But there is sad news as well: While more turtles are being moved to safety, the number of injured turtles admitted to our hospital will continue to rise. Our current rented space is too small and we will remain at full capacity through the winter. As the need for our help increases, so does our need for space, food, medical supplies and other resources. At our current location we may be forced to limit the number of turtles we admit next season, an extremely difficult decision, as we are the only centre in Ontario that specializes in native turtles.

The major cause of injuries, especially in female turtles, is vehicles. Statistics show that here in southern Ontario, you are never more than 1.5 kilometres from a road, yet female turtles can travel several kilometres in search of a suitable place to lay their eggs. While many wild animals are hit on roadways, most species will have young from the previous season sexually mature and ready to contribute to the population. Turtles, however, can take from 8-25 years (depending on species) to reach sexual maturity. Thus, each adult turtle we save can have a positive effect on the entire population.

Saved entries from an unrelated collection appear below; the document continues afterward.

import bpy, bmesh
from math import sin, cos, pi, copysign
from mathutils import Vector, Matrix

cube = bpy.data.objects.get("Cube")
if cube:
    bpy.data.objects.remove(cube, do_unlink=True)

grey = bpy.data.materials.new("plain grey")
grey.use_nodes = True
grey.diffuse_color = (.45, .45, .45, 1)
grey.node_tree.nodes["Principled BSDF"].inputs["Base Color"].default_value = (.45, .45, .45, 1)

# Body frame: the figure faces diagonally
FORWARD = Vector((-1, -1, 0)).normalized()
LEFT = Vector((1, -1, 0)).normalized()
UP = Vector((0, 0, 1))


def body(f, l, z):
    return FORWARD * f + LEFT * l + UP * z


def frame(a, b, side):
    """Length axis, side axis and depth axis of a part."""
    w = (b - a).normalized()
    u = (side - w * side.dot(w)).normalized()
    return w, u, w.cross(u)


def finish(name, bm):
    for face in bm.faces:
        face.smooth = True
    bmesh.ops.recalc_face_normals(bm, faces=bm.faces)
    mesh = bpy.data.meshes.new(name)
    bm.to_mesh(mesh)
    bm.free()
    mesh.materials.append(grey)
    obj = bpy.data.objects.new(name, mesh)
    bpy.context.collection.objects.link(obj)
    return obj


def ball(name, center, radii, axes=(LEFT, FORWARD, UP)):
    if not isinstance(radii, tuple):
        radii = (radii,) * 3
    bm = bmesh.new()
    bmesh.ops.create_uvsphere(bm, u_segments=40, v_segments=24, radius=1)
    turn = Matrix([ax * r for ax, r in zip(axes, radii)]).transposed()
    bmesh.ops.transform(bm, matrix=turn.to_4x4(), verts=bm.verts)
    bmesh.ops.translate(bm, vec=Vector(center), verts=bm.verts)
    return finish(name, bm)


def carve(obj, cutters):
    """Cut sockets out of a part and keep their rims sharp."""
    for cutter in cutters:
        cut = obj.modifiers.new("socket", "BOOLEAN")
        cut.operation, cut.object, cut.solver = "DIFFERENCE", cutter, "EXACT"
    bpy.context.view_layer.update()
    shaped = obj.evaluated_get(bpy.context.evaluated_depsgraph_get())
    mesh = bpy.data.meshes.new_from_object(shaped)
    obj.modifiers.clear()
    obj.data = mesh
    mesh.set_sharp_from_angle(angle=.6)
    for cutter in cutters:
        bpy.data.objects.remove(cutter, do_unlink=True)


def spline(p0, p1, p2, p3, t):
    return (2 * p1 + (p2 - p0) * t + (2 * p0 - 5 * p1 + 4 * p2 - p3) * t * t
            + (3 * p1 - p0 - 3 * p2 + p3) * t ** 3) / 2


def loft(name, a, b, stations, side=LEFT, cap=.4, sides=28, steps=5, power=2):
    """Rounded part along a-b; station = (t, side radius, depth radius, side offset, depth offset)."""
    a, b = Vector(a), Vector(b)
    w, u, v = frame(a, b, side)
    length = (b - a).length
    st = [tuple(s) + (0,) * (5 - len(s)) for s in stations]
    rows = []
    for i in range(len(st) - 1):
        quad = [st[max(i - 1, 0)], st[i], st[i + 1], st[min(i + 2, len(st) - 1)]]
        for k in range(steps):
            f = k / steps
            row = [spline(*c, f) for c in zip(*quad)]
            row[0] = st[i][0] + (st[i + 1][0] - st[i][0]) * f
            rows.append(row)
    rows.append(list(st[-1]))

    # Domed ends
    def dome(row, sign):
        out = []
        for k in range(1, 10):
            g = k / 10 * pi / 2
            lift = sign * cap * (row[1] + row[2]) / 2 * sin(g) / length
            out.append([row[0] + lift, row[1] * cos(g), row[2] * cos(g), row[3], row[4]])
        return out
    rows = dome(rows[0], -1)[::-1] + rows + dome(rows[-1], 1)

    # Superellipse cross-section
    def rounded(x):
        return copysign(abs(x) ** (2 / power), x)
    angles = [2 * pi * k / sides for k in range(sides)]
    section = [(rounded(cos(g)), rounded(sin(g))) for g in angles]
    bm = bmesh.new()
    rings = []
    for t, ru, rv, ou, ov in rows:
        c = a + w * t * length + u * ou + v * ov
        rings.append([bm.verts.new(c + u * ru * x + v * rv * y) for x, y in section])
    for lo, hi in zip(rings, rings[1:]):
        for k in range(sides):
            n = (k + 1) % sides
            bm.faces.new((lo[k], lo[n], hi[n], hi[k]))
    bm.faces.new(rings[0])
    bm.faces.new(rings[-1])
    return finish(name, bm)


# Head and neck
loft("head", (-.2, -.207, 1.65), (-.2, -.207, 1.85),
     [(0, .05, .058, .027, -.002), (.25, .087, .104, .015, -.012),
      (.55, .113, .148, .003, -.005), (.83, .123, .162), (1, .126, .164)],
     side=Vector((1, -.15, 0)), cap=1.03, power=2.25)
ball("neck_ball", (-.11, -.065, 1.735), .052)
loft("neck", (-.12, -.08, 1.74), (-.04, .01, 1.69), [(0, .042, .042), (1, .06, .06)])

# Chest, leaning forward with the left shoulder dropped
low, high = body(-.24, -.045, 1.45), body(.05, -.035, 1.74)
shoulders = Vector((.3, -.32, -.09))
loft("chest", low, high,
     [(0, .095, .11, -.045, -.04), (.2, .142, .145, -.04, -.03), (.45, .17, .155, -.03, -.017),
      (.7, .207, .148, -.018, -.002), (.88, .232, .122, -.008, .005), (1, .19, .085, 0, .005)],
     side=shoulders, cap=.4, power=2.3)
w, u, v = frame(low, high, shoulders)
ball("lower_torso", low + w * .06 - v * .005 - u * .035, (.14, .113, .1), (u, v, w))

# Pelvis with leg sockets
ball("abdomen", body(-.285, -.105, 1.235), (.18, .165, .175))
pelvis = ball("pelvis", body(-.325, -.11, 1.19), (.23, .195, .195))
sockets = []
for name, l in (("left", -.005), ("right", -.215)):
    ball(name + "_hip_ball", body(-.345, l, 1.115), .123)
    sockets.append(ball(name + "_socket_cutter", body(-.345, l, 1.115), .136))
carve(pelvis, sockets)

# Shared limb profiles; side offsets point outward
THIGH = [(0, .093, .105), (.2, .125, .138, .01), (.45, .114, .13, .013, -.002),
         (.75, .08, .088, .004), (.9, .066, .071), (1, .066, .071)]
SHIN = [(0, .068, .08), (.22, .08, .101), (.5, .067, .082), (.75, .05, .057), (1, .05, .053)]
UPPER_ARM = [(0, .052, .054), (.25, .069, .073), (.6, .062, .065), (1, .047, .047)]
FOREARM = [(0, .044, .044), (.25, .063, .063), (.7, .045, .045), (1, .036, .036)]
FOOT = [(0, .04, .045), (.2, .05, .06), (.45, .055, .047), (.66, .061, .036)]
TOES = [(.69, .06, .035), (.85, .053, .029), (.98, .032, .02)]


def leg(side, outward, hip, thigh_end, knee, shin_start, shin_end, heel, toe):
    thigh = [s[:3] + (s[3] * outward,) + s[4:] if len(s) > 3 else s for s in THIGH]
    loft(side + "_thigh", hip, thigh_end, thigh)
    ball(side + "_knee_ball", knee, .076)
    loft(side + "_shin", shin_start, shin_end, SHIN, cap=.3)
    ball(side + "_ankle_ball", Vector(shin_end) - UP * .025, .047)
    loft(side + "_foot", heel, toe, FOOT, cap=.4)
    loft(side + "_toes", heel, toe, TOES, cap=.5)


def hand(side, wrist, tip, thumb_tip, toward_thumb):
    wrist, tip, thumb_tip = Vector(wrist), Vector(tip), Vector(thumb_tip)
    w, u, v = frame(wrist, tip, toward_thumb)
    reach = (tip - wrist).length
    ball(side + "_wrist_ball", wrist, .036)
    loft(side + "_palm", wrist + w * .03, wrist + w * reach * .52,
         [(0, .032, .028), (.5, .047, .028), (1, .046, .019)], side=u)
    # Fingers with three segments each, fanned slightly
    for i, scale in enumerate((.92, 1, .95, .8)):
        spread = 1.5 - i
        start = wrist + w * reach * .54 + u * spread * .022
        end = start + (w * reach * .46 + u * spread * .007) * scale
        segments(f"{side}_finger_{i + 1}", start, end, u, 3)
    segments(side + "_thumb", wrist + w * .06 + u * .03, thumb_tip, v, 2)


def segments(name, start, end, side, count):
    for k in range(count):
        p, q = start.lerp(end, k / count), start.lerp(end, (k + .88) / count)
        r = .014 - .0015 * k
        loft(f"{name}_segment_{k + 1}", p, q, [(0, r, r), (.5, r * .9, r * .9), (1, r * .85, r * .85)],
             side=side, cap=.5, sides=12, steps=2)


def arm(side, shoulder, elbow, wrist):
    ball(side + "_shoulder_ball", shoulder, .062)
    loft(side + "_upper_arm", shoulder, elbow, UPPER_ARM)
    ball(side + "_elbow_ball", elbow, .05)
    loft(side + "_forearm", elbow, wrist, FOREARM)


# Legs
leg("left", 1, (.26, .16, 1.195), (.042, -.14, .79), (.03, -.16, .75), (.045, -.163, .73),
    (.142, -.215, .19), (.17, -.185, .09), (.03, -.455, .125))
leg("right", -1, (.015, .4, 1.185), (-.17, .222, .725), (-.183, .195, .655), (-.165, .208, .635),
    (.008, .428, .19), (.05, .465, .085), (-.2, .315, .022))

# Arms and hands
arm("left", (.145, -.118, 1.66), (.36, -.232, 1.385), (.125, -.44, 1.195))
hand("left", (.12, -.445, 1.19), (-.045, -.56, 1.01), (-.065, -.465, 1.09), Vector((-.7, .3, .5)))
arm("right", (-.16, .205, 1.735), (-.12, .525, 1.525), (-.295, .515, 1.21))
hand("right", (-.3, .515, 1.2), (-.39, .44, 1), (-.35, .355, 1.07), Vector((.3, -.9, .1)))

One exciting project we’re working on is our “Turtle Nursery.” We X-ray each injured female turtle to see if she is carrying eggs. If so, once she is stabilized, we provide a nesting box for her to lay her eggs. If a badly injured turtle doesn’t survive, we can harvest her eggs, which we carefully place in plastic bins, labeled with the mother’s details, since it’s critical to return them to where the mother was found. There are several reasons for this, including the need to ensure that bacteria, diseases, and parasites that are naturally occurring in one body of water are not transferred to another that may not be able to tolerate them. As well, returning hatchlings to the mother’s territory helps maintain her gene pool.

This season we managed to recover 72 batches of eggs, a total of over 1,000 eggs! Moisture is the key to successfully incubating turtle eggs, so each batch is carefully monitored by weighing them every few days and adding drops of water to compensate for any evaporation and maintain ideal moisture levels. Several dedicated volunteers repeated this process every few days for months! Finally, the eggs start to hatch. The first hatchlings this year were Blanding’s turtles that were lucky enough to be in an incubator the Toronto Zoo kindly donated to us.

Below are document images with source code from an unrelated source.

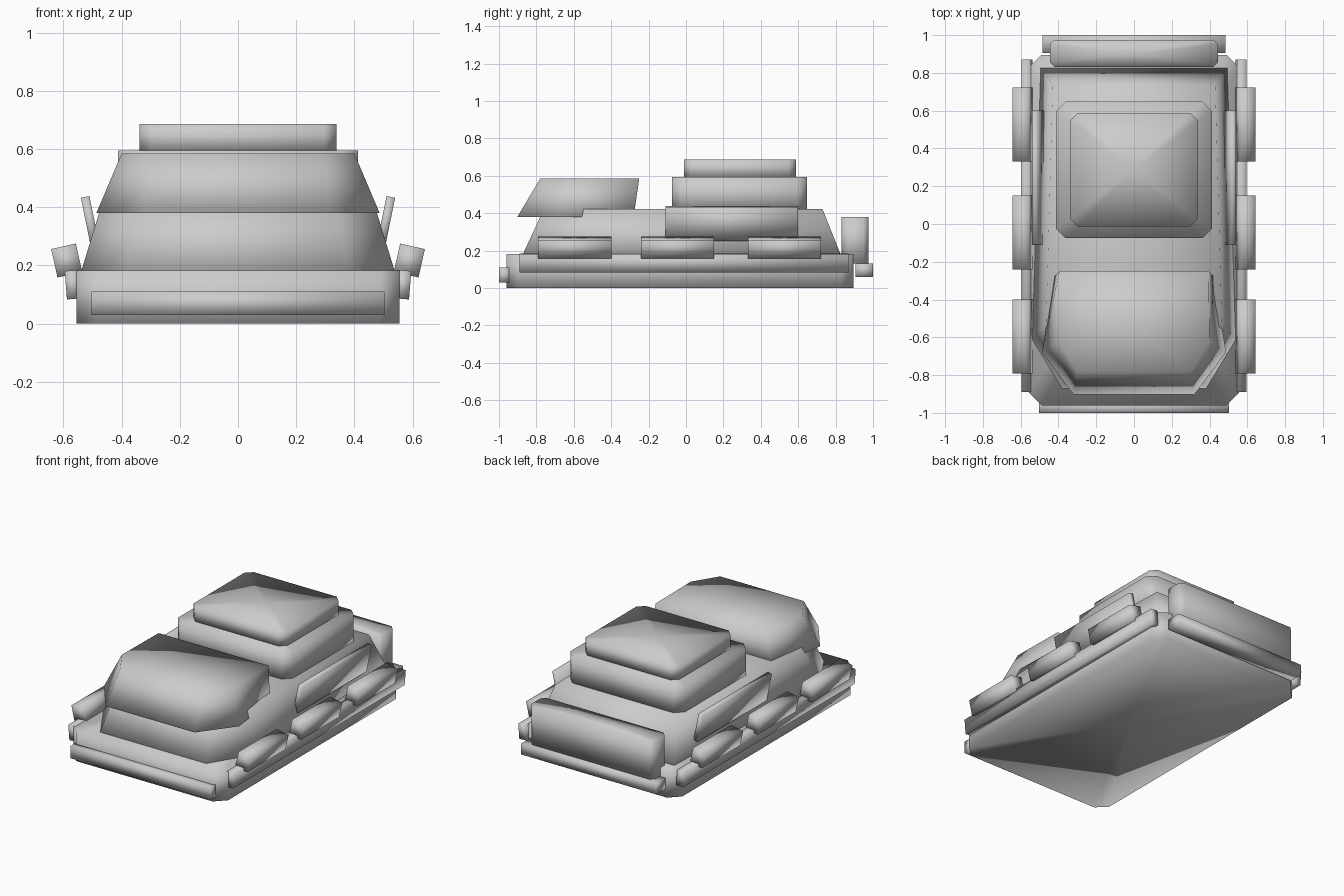
import bpy
import bmesh
from mathutils import Matrix, Vector

cube = bpy.data.objects.get("Cube")
if cube:
    bpy.data.objects.remove(cube, do_unlink=True)

grey = bpy.data.materials.new("light grey")
grey.use_nodes = True
COLOUR = (0.6, 0.6, 0.6, 1)
grey.diffuse_color = COLOUR
grey.node_tree.nodes["Principled BSDF"].inputs["Base Color"].default_value = COLOUR


def loft(name, lower, z0, upper, z1, matrix=Matrix()):
    """Join two outlines with sides and close both ends with a centre fan."""
    bm = bmesh.new()
    rings = []
    for outline, z in ((lower, z0), (upper, z1)):
        rings.append([bm.verts.new((x, y, z)) for x, y in outline])
    count = len(lower)
    for i in range(count):
        j = (i + 1) % count
        bm.faces.new((rings[0][i], rings[0][j], rings[1][j], rings[1][i]))
    for ring in rings:
        centre = sum((v.co for v in ring), Vector()) / count
        hub = bm.verts.new(centre)
        for i in range(count):
            bm.faces.new((ring[i], ring[(i + 1) % count], hub))
    bmesh.ops.recalc_face_normals(bm, faces=bm.faces)
    bm.transform(matrix)
    for face in bm.faces:
        face.smooth = True
    mesh = bpy.data.meshes.new(name)
    bm.to_mesh(mesh)
    bm.free()
    mesh.materials.append(grey)
    obj = bpy.data.objects.new(name, mesh)
    bpy.context.collection.objects.link(obj)
    return obj


def mirrored(half):
    """Complete an outline from its +x half."""
    return half + [(-x, y) for x, y in reversed(half)]


def slab(name, x, y0, y1, z0, z1, cut=0):
    """Upright block, optionally with cut corners in plan."""
    if cut:
        half = [(x - cut, y1), (x, y1 - cut), (x, y0 + cut), (x - cut, y0)]
    else:
        half = [(x, y1), (x, y0)]
    outline = mirrored(half)
    return loft(name, outline, z0, outline, z1)


def leaning_box(name, centre, size, lean):
    """Box turned about its long axis, placed on both sides."""
    w, d, h = (s / 2 for s in size)
    outline = mirrored([(w, d), (w, -d)])
    for side, label in ((1, "left"), (-1, "right")):
        place = Matrix.Translation((side * centre[0], centre[1], centre[2]))
        turn = Matrix.Rotation(side * lean, 4, 'Y')
        loft(f"{label}_{name}", outline, -h, outline, h, place @ turn)


# Base plate with bars at both ends
slab("base", 0.555, -0.96, 0.895, 0, 0.183, cut=0.065)
slab("front_bar", 0.503, -1.0, -0.94, 0.03, 0.11)
slab("rear_bar", 0.485, 0.905, 1.0, 0.06, 0.13)

# Sloped hull
loft("hull",
     mirrored([(0.5, 0.835), (0.545, -0.62), (0.385, -0.882)]), 0.16,
     mirrored([(0.43, 0.73), (0.465, -0.52), (0.34, -0.76)]), 0.422)

# Front cabin with a raked nose
loft("cabin",
     mirrored([(0.425, -0.28), (0.487, -0.68), (0.32, -0.902)]), 0.38,
     mirrored([(0.395, -0.25), (0.4, -0.62), (0.3, -0.78)]), 0.585)

# Stepped turret
slab("turret_lower", 0.412, -0.075, 0.648, 0.41, 0.595, cut=0.05)
slab("turret_upper", 0.338, -0.012, 0.587, 0.59, 0.687, cut=0.04)

# Storage box at the rear
slab("rear_box", 0.445, 0.832, 0.975, 0.13, 0.38, cut=0.025)

# Side skirts, pods and leaning panels
leaning_box("skirt", (0.567, -0.01, 0.134), (0.05, 1.76, 0.098), 0.08)
leaning_box("panel", (0.507, 0.245, 0.345), (0.03, 0.71, 0.185), 0.2)
for number, y in enumerate((-0.595, -0.045, 0.527), 1):
    leaning_box(f"pod_{number}", (0.589, y, 0.217), (0.087, 0.392, 0.1), 0.22)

Interesting turtle fact: In six of the eight species of Ontario turtles, temperature of the nest determines the sex, so some of the incubated eggs were kept warmer to help produce females.

Soon more eggs were hatching from most batches and at final count we had over 370 hatchlings from four different turtle species! While you may not consider 37% a good success rate, consider that less than 1% of turtle eggs in the wild make it to adulthood!

Once the hatchlings completely absorbed the yolk sacs on their abdomen and their lower shell (plastron) had closed around the spot, most were successfully released into the area where the mother was found. Thankfully, baby turtles require no maternal care; they are born with a pre-set survival instinct. Once cold weather hit, we determined that any turtles still hatching at our centre would remain in our care throughout the winter. In some species of turtles, late hatchlings will actually over-winter in the nest, almost freezing solid, and emerge the next spring. Of the 199 turtles that will be spending the winter with us, 126 of them are hatchlings. They will be released in spring 2012, just in time to make room for newly injured turtles to be admitted, treated, and rehabilitated. The cycle continues – with more demand every year.

Please help us continue this critical work by making a donation to provide care for all of the turtles remaining in our hospital. With the message spreading that turtles are speeding towards extinction, we must provide the highest quality of care for those we can help.

Any amount you would be kind enough to donate will help us help turtles.

With sincere thanks for your ongoing support,

Dr. Sue Carstairs,

Medical Director
Kawartha Turtle Trauma Centre
(705) 741-5000